Be it an intro 0% APR that you're after, or just more generous rewards on purchases, credit cards let you buy now and pay later, helping you take control of big projects like home renovations and even everyday spending.
As convenient as credit cards are, however, there's no guarantee that you'll be approved for the credit limit you want. It can be a let down to submit an application only to receive a credit limit that's lower than your expectations, and worse — it can put your goals up in the air.
On average, consumers who open a store card may only receive a limit between $2,000 to $2,500, and it can be below $1,000 in some cases, according to Equifax’s Credit Trends report. The average credit limit for general-use cards was higher, averaging between $5,000 to $6,000, but that can still be low for your needs.
Creditors look at a host of factors when deciding your limit, including their assessment of your credit risk, your income level, your credit score and issues they see on your credit report such as high revolving credit card balances, recent inquiries or large loan amounts.
But they take into account a few completely independent factors, too, like how well the economy is doing at the time you applied. There's no way to predict exactly how much you can expect to be approved for.
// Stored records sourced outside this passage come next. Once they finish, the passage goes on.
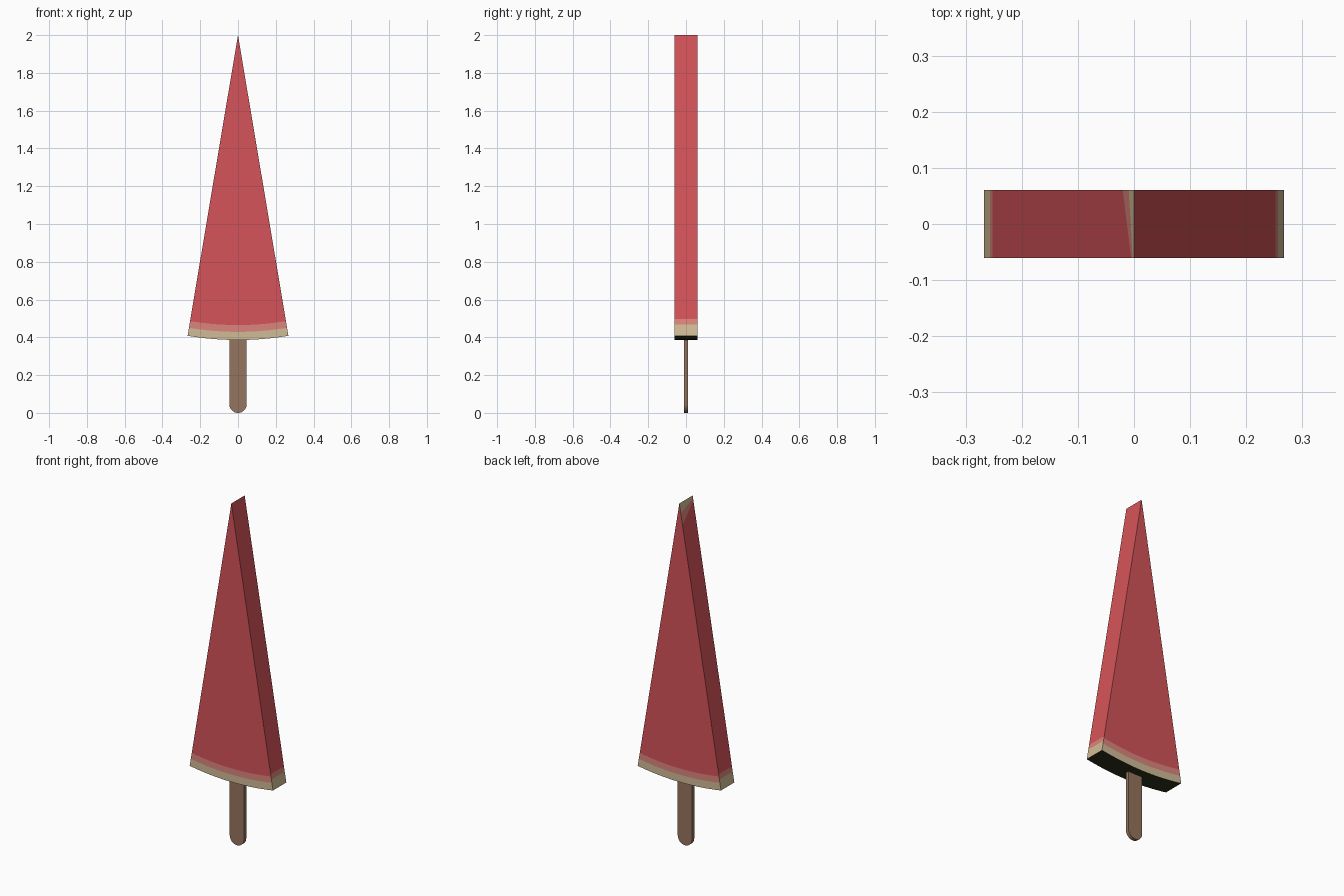
import bpy, bmesh, math
from mathutils import Vector

if "Cube" in bpy.data.objects:
    bpy.data.objects.remove(bpy.data.objects["Cube"])


def material(name, rgb):
    m = bpy.data.materials.new(name)
    m.diffuse_color = (*rgb, 1)
    m.use_nodes = True
    m.node_tree.nodes["Principled BSDF"].inputs["Base Color"].default_value = m.diffuse_color
    return m


flesh = material("red flesh", (0.66, 0.088, 0.1))
pink = material("pale pink flesh", (0.72, 0.235, 0.2))
cream = material("cream rind", (0.64, 0.5, 0.305))
green = material("dark green skin", (0.024, 0.031, 0.01))
wood = material("wooden stick", (0.3, 0.178, 0.113))


def finish(bm, name, mats):
    bmesh.ops.recalc_face_normals(bm, faces=bm.faces)
    mesh = bpy.data.meshes.new(name)
    bm.to_mesh(mesh)
    bm.free()
    for m in mats:
        mesh.materials.append(m)
    ob = bpy.data.objects.new(name, mesh)
    bpy.context.collection.objects.link(ob)
    return ob


# Melon slice: a thin pie wedge with its point at the top
TOP, HALF_T, ANGLE, SEGS = 2.0, 0.061, math.radians(9.52), 16
RADII = [1.523, 1.535, 1.553, 1.571, 1.614]
bm = bmesh.new()
sides = []
for y in (-HALF_T, HALF_T):
    apex = bm.verts.new((0, y, TOP))
    rings = []
    for r in RADII:
        angles = [ANGLE * (2 * i / SEGS - 1) for i in range(SEGS + 1)]
        rings.append([bm.verts.new((r * math.sin(a), y, TOP - r * math.cos(a))) for a in angles])
    for i in range(SEGS):
        bm.faces.new((apex, rings[0][i], rings[0][i + 1]))
        for a, b in zip(rings, rings[1:]):
            bm.faces.new((a[i], b[i], b[i + 1], a[i + 1]))
    sides.append((apex, rings))
(apex_f, front), (apex_b, back) = sides
for i in range(SEGS):
    bm.faces.new((front[-1][i], front[-1][i + 1], back[-1][i + 1], back[-1][i]))
for e in (0, SEGS):
    f_line = [apex_f] + [r[e] for r in front]
    b_line = [apex_b] + [r[e] for r in back]
    for k in range(len(RADII)):
        bm.faces.new((f_line[k], f_line[k + 1], b_line[k + 1], b_line[k]))
bmesh.ops.recalc_face_normals(bm, faces=bm.faces)

# Slanted pale patch at the tip of the left cut face
TIP = [(0.75, 1.925), (0.35, 1.965)]
for slope, height in TIP:
    left = [f for f in bm.faces if f.normal.x < -0.9]
    geom = left + list({e for f in left for e in f.edges}) + list({v for f in left for v in f.verts})
    bmesh.ops.bisect_plane(bm, geom=geom, plane_co=(0, 0, height), plane_no=(0, slope, 1))

# Colour bands by distance from the point
for f in bm.faces:
    c = f.calc_center_median()
    r = math.hypot(c.x, TOP - c.z)
    on_side = abs(f.normal.x) > 0.9
    red_end, pink_end = (1.523, 1.553) if on_side else (1.535, 1.571)
    if f.normal.z < -0.9:
        f.material_index = 3
    elif r > pink_end:
        f.material_index = 2
    elif r > red_end:
        f.material_index = 1
    elif f.normal.x < -0.9:
        f.material_index = sum(c.z + s * c.y > h for s, h in TIP)
finish(bm, "melon_slice", [flesh, pink, cream, green])

# Flat stick with a rounded lower end
W, T = 0.046, 0.01
bm = bmesh.new()
outline = [(W, 0.6), (-W, 0.6)]
outline += [(-W * math.cos(t), W - W * math.sin(t)) for t in (math.pi * i / 16 for i in range(17))]
face = bm.faces.new([bm.verts.new((x, -T, z)) for x, z in outline])
ext = bmesh.ops.extrude_face_region(bm, geom=[face])
new = [g for g in ext["geom"] if isinstance(g, bmesh.types.BMVert)]
bmesh.ops.translate(bm, verts=new, vec=Vector((0, 2 * T, 0)))
stick = finish(bm, "stick", [wood])

for ob in bpy.context.collection.objects:
    bpy.context.view_layer.objects.active = ob
    ob.select_set(True)
bpy.ops.object.shade_smooth_by_angle(angle=math.radians(30))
It can be disappointing to get a low credit limit, but you're not entirely without options. After a few months, consider asking for a credit limit increase on your new card, or you can request a higher limit on a card you've had for a while.
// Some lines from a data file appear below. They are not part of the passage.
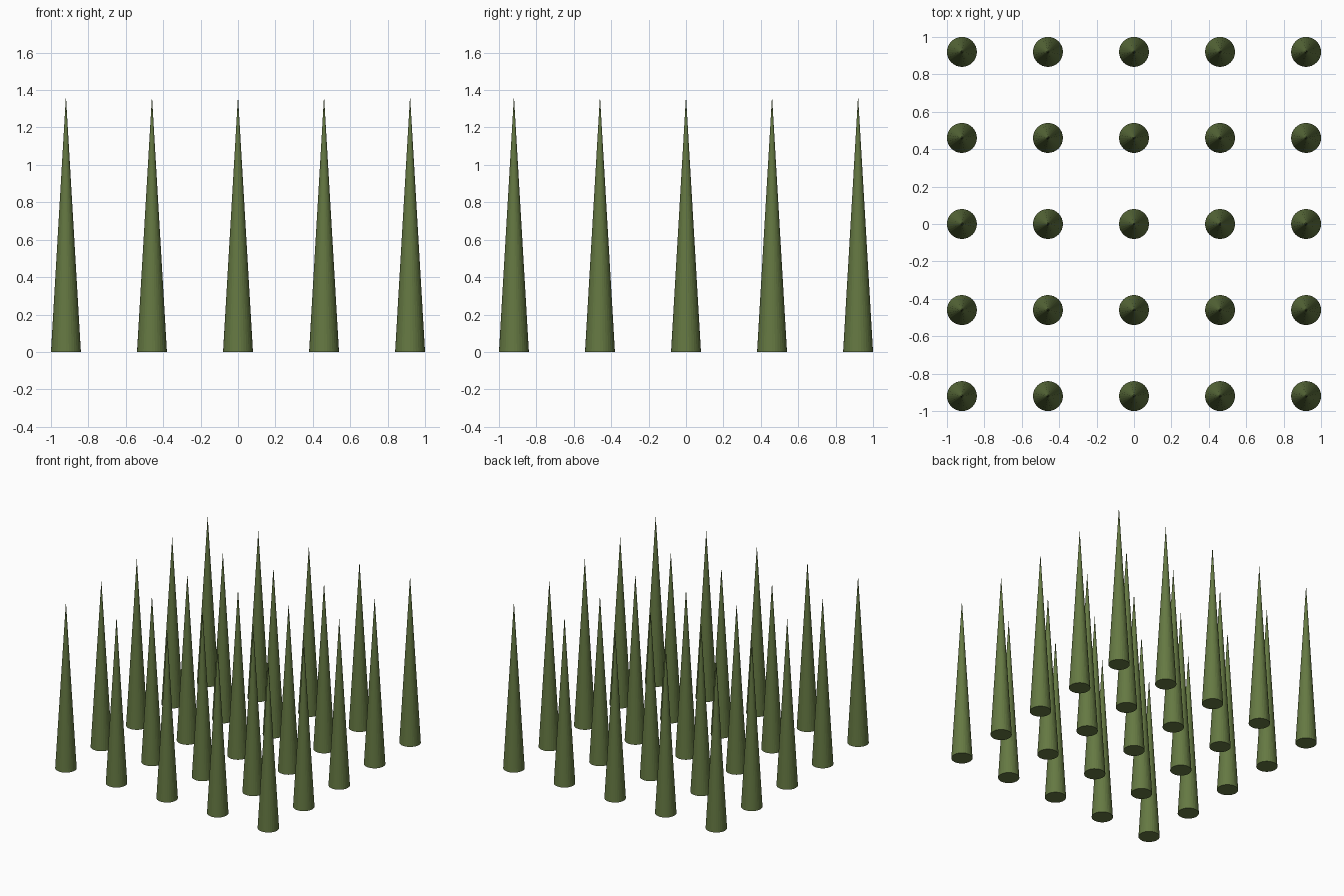
import bpy

if "Cube" in bpy.data.objects:
    bpy.data.objects.remove(bpy.data.objects["Cube"])

# One flat colour for all spikes
green = bpy.data.materials.new("olive_green")
green.diffuse_color = (0.13, 0.19, 0.055, 1.0)
green.use_nodes = True
green.node_tree.nodes["Principled BSDF"].inputs["Base Color"].default_value = green.diffuse_color

SPACING, RADIUS, HEIGHT, SIDES = 0.46, 0.08, 1.37, 32

# 5 x 5 grid of slender pointed cones standing on the ground
for row in range(-2, 3):
    for col in range(-2, 3):
        bpy.ops.mesh.primitive_cone_add(
            vertices=SIDES, radius1=RADIUS, radius2=0, depth=HEIGHT,
            location=(col * SPACING, row * SPACING, HEIGHT / 2))
        spike = bpy.context.object
        spike.name = f"spike_{row + 3}_{col + 3}"
        spike.data.materials.append(green)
Here's a breakdown on how credit limit increases work and how you can request one.
Credit limit increases can happen automatically for longstanding customers on occasion, or you can manually request one if you've only been a customer for a few months.
Card issuers are known to automatically increase cardholders’ credit limits from time to time (with no effect to your credit score), especially if you keep your income information up-to-date and have a good payment history.
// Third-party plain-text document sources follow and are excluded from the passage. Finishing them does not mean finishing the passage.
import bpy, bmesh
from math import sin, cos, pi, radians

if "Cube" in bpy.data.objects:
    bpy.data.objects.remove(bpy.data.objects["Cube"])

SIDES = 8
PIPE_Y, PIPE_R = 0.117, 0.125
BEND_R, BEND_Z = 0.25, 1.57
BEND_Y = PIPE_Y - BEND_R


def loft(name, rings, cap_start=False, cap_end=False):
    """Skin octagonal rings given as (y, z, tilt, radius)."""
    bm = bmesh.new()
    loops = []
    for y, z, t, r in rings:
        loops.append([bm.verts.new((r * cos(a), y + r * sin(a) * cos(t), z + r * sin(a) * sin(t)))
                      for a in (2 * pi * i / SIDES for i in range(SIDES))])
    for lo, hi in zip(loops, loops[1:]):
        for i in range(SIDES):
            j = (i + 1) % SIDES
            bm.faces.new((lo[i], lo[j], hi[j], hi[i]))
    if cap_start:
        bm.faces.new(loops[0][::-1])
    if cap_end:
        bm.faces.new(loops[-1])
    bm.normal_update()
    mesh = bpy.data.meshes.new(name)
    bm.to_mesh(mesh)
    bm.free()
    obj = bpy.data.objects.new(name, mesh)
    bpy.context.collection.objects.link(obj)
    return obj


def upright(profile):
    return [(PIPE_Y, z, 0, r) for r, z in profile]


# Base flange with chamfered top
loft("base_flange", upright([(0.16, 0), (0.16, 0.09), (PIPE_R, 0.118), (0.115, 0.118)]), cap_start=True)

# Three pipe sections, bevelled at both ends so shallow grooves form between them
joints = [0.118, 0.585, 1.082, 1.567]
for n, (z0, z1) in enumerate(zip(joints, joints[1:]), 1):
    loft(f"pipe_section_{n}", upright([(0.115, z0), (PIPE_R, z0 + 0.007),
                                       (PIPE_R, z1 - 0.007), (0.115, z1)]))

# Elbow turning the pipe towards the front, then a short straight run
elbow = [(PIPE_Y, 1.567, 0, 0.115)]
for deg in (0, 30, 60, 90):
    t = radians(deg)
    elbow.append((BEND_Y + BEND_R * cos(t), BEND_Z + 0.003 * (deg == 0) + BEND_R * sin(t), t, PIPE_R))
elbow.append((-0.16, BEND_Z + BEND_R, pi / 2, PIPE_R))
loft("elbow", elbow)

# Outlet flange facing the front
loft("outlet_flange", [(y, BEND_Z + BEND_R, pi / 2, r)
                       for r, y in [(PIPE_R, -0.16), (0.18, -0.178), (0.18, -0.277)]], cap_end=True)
However, not everyone will receive an automatic increase. And even if you get a higher credit limit, you may not receive the increase you need. It can therefore be a good idea to ask for a larger credit limit yourself.
Before you get started on your request, consider the three qualifications:
- You generally need to be a cardholder for at least three months.
- You typically can only request an increase once every six months.
- Card issuers may review your credit report if you request a specific credit limit.
These rules may not be an issue for you, but if you have bad credit or your score is under review (you're in the mortgage process or applying for a new apartment, for instance), consider holding off on submitting a credit limit increase to preserve your credit score (we explain why below).
When you’re ready to ask for a credit limit increase, you’ll have the option of completing the request online or over the phone. You can submit the request via your card issuer’s mobile app or by logging into your online account.
Another option is to call customer service and ask for an increase. This option gives your request a personal touch and allows you to explain your reasoning why you need a larger credit limit and give reassurance that you can repay it. Discussing a recent raise or a longstanding, positive relationship can help strengthen your chances of getting an increase.
Requesting a credit limit increase may ding your credit score a few points if the card issuer pulls your credit report. It’s key to check the online form or ask the rep if your credit report will be reviewed.
Before starting your request, gather this information:
- Annual income
- Employment status
- Monthly housing payments (rent or mortgage)
- Desired new credit limit, which some issuers let you input during the request
You can typically expect to receive an instant decision on whether your credit limit increase is approved or denied.
If your request was denied, you may need to wait up to six months to try again. While you wait, aim to raise your credit score through on-time payments and boost your income, so you can strengthen the chance you get approved next time. You can also improve your credit score through Experian Boost™, which allows you to get credit for on-time phone, utility and streaming service payments.
Average credit score increase
10+ points, though results vary
Credit report affected
Credit scoring model used